**Task to carry out**
Only the records, exactly as written, belong in the answer; pictures do not.

:::

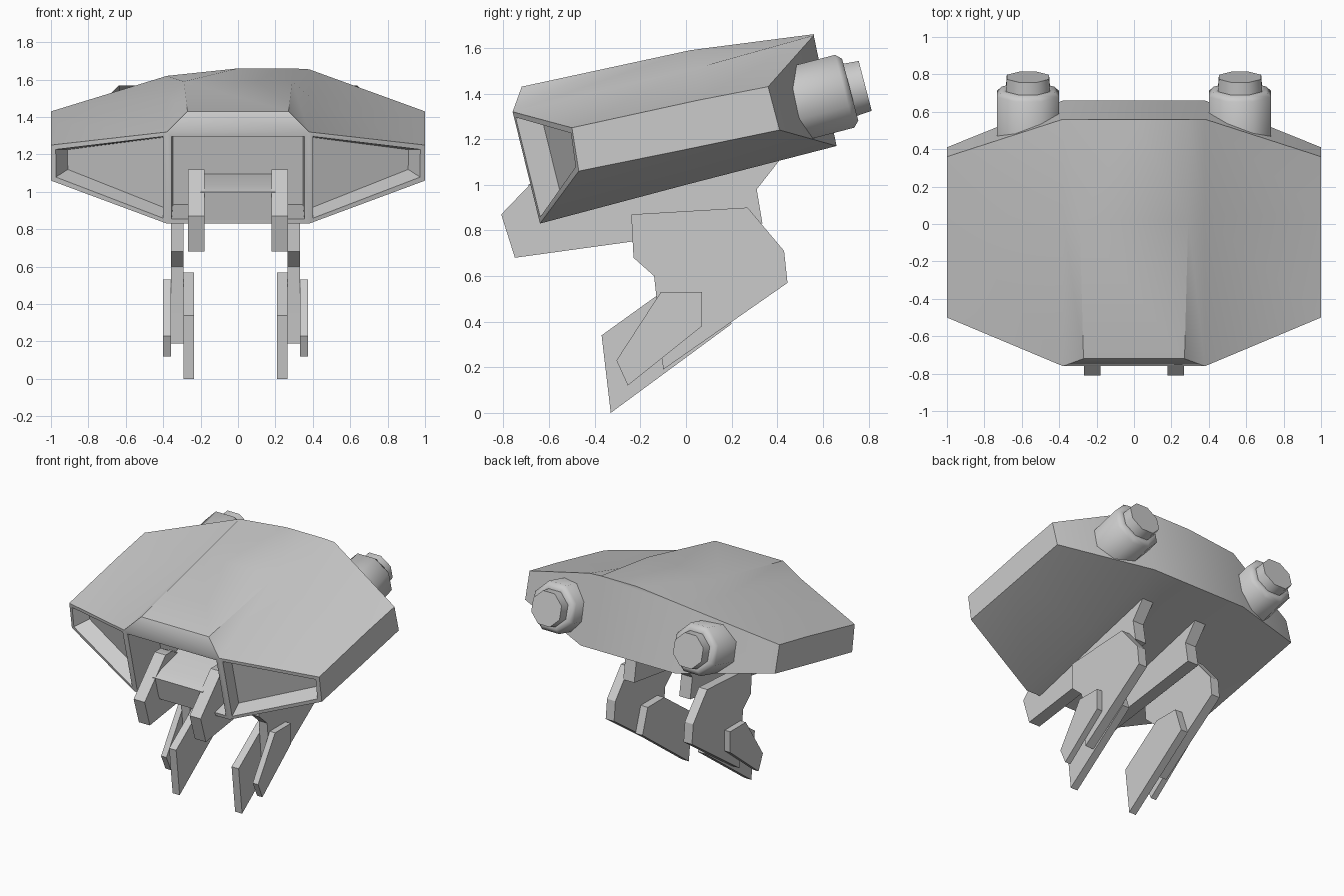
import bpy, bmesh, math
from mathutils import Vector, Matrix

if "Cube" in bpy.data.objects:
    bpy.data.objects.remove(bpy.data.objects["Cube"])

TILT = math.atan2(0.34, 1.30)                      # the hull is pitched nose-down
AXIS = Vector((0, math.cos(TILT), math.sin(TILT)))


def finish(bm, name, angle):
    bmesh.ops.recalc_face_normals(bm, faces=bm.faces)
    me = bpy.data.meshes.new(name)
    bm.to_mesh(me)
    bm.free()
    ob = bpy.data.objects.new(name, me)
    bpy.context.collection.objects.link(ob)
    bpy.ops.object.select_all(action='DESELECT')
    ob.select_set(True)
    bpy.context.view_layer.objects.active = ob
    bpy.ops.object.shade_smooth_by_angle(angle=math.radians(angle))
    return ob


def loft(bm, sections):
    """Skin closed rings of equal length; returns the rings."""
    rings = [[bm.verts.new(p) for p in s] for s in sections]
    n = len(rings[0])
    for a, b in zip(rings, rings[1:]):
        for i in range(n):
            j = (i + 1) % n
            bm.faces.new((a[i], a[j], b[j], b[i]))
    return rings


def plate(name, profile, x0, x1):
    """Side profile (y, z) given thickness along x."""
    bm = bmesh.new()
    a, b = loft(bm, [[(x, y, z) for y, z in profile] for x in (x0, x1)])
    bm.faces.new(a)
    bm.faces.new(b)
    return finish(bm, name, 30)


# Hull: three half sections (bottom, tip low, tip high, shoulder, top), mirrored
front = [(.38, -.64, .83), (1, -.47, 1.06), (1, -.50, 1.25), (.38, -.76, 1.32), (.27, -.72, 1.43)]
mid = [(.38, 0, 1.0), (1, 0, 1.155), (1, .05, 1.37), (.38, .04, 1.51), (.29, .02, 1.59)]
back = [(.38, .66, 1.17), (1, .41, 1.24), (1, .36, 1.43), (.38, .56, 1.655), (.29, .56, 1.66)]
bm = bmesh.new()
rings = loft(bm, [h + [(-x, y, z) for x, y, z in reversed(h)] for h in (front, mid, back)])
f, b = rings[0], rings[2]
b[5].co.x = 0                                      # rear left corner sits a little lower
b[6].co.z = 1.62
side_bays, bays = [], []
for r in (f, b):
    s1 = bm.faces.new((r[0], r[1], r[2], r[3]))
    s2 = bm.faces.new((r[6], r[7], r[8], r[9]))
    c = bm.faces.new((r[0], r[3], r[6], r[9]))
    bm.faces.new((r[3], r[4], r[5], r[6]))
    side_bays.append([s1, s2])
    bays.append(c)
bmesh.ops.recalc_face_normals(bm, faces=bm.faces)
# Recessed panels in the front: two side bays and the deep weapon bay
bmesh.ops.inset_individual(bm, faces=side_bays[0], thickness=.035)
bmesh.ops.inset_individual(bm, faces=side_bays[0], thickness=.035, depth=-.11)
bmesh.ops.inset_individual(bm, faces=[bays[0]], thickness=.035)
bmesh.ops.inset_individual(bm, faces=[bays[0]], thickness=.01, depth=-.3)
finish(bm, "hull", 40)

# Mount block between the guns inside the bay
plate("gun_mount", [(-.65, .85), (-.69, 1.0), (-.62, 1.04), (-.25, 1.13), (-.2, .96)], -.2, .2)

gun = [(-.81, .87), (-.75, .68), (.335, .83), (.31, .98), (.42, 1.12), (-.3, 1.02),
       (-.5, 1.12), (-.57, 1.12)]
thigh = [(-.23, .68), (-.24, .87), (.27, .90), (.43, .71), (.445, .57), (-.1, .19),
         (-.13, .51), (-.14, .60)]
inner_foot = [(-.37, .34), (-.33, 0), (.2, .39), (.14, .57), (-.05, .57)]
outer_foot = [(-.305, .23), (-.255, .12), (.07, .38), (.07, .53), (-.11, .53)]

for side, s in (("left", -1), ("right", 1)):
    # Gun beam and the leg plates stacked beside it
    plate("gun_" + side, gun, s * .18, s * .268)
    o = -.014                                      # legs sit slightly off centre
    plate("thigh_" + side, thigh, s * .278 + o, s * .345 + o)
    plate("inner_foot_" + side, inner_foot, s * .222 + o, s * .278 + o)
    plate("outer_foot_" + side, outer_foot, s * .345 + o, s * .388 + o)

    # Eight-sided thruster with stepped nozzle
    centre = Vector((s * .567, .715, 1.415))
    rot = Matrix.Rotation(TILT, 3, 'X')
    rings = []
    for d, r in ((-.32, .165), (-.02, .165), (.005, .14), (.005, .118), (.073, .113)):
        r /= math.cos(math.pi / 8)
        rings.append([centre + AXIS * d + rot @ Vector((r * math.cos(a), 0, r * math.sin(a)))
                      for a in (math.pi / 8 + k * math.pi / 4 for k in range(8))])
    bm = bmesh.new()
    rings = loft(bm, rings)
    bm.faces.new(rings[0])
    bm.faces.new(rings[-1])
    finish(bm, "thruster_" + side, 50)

:::

**Task answer**
import bpy, bmesh, math
from mathutils import Vector, Matrix

if "Cube" in bpy.data.objects:
    bpy.data.objects.remove(bpy.data.objects["Cube"])

TILT = math.atan2(0.34, 1.30)                      # the hull is pitched nose-down
AXIS = Vector((0, math.cos(TILT), math.sin(TILT)))


def finish(bm, name, angle):
    bmesh.ops.recalc_face_normals(bm, faces=bm.faces)
    me = bpy.data.meshes.new(name)
    bm.to_mesh(me)
    bm.free()
    ob = bpy.data.objects.new(name, me)
    bpy.context.collection.objects.link(ob)
    bpy.ops.object.select_all(action='DESELECT')
    ob.select_set(True)
    bpy.context.view_layer.objects.active = ob
    bpy.ops.object.shade_smooth_by_angle(angle=math.radians(angle))
    return ob


def loft(bm, sections):
    """Skin closed rings of equal length; returns the rings."""
    rings = [[bm.verts.new(p) for p in s] for s in sections]
    n = len(rings[0])
    for a, b in zip(rings, rings[1:]):
        for i in range(n):
            j = (i + 1) % n
            bm.faces.new((a[i], a[j], b[j], b[i]))
    return rings


def plate(name, profile, x0, x1):
    """Side profile (y, z) given thickness along x."""
    bm = bmesh.new()
    a, b = loft(bm, [[(x, y, z) for y, z in profile] for x in (x0, x1)])
    bm.faces.new(a)
    bm.faces.new(b)
    return finish(bm, name, 30)


# Hull: three half sections (bottom, tip low, tip high, shoulder, top), mirrored
front = [(.38, -.64, .83), (1, -.47, 1.06), (1, -.50, 1.25), (.38, -.76, 1.32), (.27, -.72, 1.43)]
mid = [(.38, 0, 1.0), (1, 0, 1.155), (1, .05, 1.37), (.38, .04, 1.51), (.29, .02, 1.59)]
back = [(.38, .66, 1.17), (1, .41, 1.24), (1, .36, 1.43), (.38, .56, 1.655), (.29, .56, 1.66)]
bm = bmesh.new()
rings = loft(bm, [h + [(-x, y, z) for x, y, z in reversed(h)] for h in (front, mid, back)])
f, b = rings[0], rings[2]
b[5].co.x = 0                                      # rear left corner sits a little lower
b[6].co.z = 1.62
side_bays, bays = [], []
for r in (f, b):
    s1 = bm.faces.new((r[0], r[1], r[2], r[3]))
    s2 = bm.faces.new((r[6], r[7], r[8], r[9]))
    c = bm.faces.new((r[0], r[3], r[6], r[9]))
    bm.faces.new((r[3], r[4], r[5], r[6]))
    side_bays.append([s1, s2])
    bays.append(c)
bmesh.ops.recalc_face_normals(bm, faces=bm.faces)
# Recessed panels in the front: two side bays and the deep weapon bay
bmesh.ops.inset_individual(bm, faces=side_bays[0], thickness=.035)
bmesh.ops.inset_individual(bm, faces=side_bays[0], thickness=.035, depth=-.11)
bmesh.ops.inset_individual(bm, faces=[bays[0]], thickness=.035)
bmesh.ops.inset_individual(bm, faces=[bays[0]], thickness=.01, depth=-.3)
finish(bm, "hull", 40)

# Mount block between the guns inside the bay
plate("gun_mount", [(-.65, .85), (-.69, 1.0), (-.62, 1.04), (-.25, 1.13), (-.2, .96)], -.2, .2)

gun = [(-.81, .87), (-.75, .68), (.335, .83), (.31, .98), (.42, 1.12), (-.3, 1.02),
       (-.5, 1.12), (-.57, 1.12)]
thigh = [(-.23, .68), (-.24, .87), (.27, .90), (.43, .71), (.445, .57), (-.1, .19),
         (-.13, .51), (-.14, .60)]
inner_foot = [(-.37, .34), (-.33, 0), (.2, .39), (.14, .57), (-.05, .57)]
outer_foot = [(-.305, .23), (-.255, .12), (.07, .38), (.07, .53), (-.11, .53)]

for side, s in (("left", -1), ("right", 1)):
    # Gun beam and the leg plates stacked beside it
    plate("gun_" + side, gun, s * .18, s * .268)
    o = -.014                                      # legs sit slightly off centre
    plate("thigh_" + side, thigh, s * .278 + o, s * .345 + o)
    plate("inner_foot_" + side, inner_foot, s * .222 + o, s * .278 + o)
    plate("outer_foot_" + side, outer_foot, s * .345 + o, s * .388 + o)

    # Eight-sided thruster with stepped nozzle
    centre = Vector((s * .567, .715, 1.415))
    rot = Matrix.Rotation(TILT, 3, 'X')
    rings = []
    for d, r in ((-.32, .165), (-.02, .165), (.005, .14), (.005, .118), (.073, .113)):
        r /= math.cos(math.pi / 8)
        rings.append([centre + AXIS * d + rot @ Vector((r * math.cos(a), 0, r * math.sin(a)))
                      for a in (math.pi / 8 + k * math.pi / 4 for k in range(8))])
    bm = bmesh.new()
    rings = loft(bm, rings)
    bm.faces.new(rings[0])
    bm.faces.new(rings[-1])
    finish(bm, "thruster_" + side, 50)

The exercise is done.